(Data for processing)

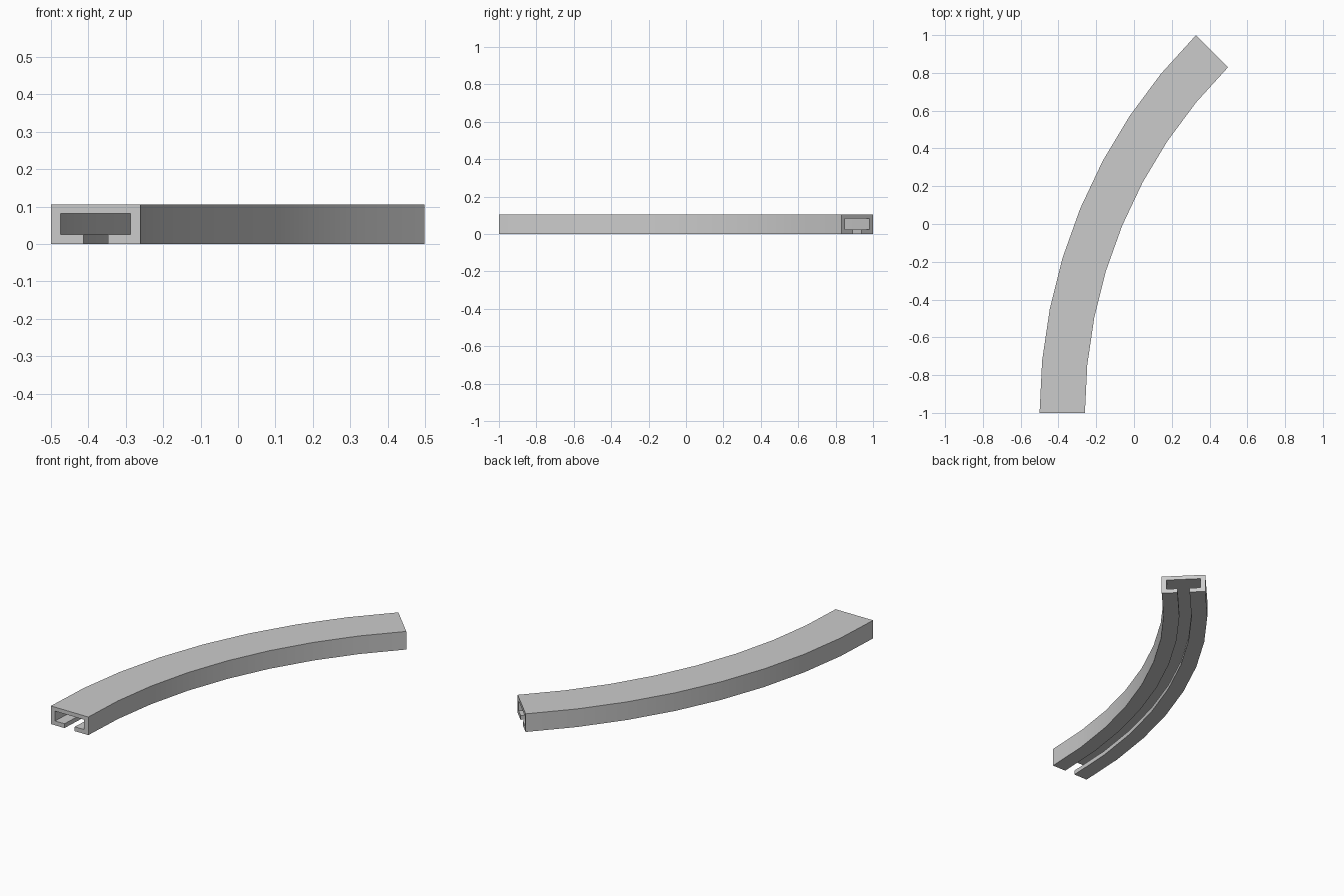
import bpy, bmesh, math

if "Cube" in bpy.data.objects:
    bpy.data.objects.remove(bpy.data.objects["Cube"])

SEGMENTS = 8
SWEEP = math.radians(45)
R_OUT = 2 * math.sqrt(2)
WIDTH, HEIGHT = 0.24, 0.105
CX, CY = R_OUT - 0.5, -1.0          # centre of the bend

# C-shaped rail section: (distance from outer edge, height)
half = WIDTH / 2
left = [(0.087, 0.0), (0.0, 0.0), (0.0, HEIGHT)]
inner = [(0.0265, 0.082), (0.0265, 0.025), (0.087, 0.025)]
mirror = lambda pts: [(WIDTH - d, z) for d, z in reversed(pts)]
profile = left + mirror(left) + mirror(inner)[0:3] + inner

bm = bmesh.new()

# Sweep the section around the bend
rings = []
for i in range(SEGMENTS + 1):
    a = SWEEP * i / SEGMENTS
    rings.append([bm.verts.new((CX - (R_OUT - d) * math.cos(a),
                                CY + (R_OUT - d) * math.sin(a), z))
                  for d, z in profile])
n = len(profile)
for r0, r1 in zip(rings, rings[1:]):
    for j in range(n):
        k = (j + 1) % n
        bm.faces.new((r0[j], r0[k], r1[k], r1[j]))

# End faces, split into quads around the channel
for ring in (rings[0], rings[-1]):
    for quad in ((0, 1, 10, 11), (1, 2, 9, 10), (2, 3, 8, 9),
                 (3, 4, 7, 8), (4, 5, 6, 7)):
        bm.faces.new([ring[q] for q in quad])
bmesh.ops.recalc_face_normals(bm, faces=bm.faces)

mesh = bpy.data.meshes.new("curved_rail")
bm.to_mesh(mesh)
bm.free()
rail = bpy.data.objects.new("curved_rail", mesh)
bpy.context.collection.objects.link(rail)

# Smooth along the bend, sharp at the section corners
bpy.context.view_layer.objects.active = rail
rail.select_set(True)
bpy.ops.object.shade_smooth_by_angle(angle=math.radians(30))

(End Data for processing)

**Work to complete**
All of the entries above are to be duplicated exactly, with every image left out.

**Solution to this exercise**
import bpy, bmesh, math

if "Cube" in bpy.data.objects:
    bpy.data.objects.remove(bpy.data.objects["Cube"])

SEGMENTS = 8
SWEEP = math.radians(45)
R_OUT = 2 * math.sqrt(2)
WIDTH, HEIGHT = 0.24, 0.105
CX, CY = R_OUT - 0.5, -1.0          # centre of the bend

# C-shaped rail section: (distance from outer edge, height)
half = WIDTH / 2
left = [(0.087, 0.0), (0.0, 0.0), (0.0, HEIGHT)]
inner = [(0.0265, 0.082), (0.0265, 0.025), (0.087, 0.025)]
mirror = lambda pts: [(WIDTH - d, z) for d, z in reversed(pts)]
profile = left + mirror(left) + mirror(inner)[0:3] + inner

bm = bmesh.new()

# Sweep the section around the bend
rings = []
for i in range(SEGMENTS + 1):
    a = SWEEP * i / SEGMENTS
    rings.append([bm.verts.new((CX - (R_OUT - d) * math.cos(a),
                                CY + (R_OUT - d) * math.sin(a), z))
                  for d, z in profile])
n = len(profile)
for r0, r1 in zip(rings, rings[1:]):
    for j in range(n):
        k = (j + 1) % n
        bm.faces.new((r0[j], r0[k], r1[k], r1[j]))

# End faces, split into quads around the channel
for ring in (rings[0], rings[-1]):
    for quad in ((0, 1, 10, 11), (1, 2, 9, 10), (2, 3, 8, 9),
                 (3, 4, 7, 8), (4, 5, 6, 7)):
        bm.faces.new([ring[q] for q in quad])
bmesh.ops.recalc_face_normals(bm, faces=bm.faces)

mesh = bpy.data.meshes.new("curved_rail")
bm.to_mesh(mesh)
bm.free()
rail = bpy.data.objects.new("curved_rail", mesh)
bpy.context.collection.objects.link(rail)

# Smooth along the bend, sharp at the section corners
bpy.context.view_layer.objects.active = rail
rail.select_set(True)
bpy.ops.object.shade_smooth_by_angle(angle=math.radians(30))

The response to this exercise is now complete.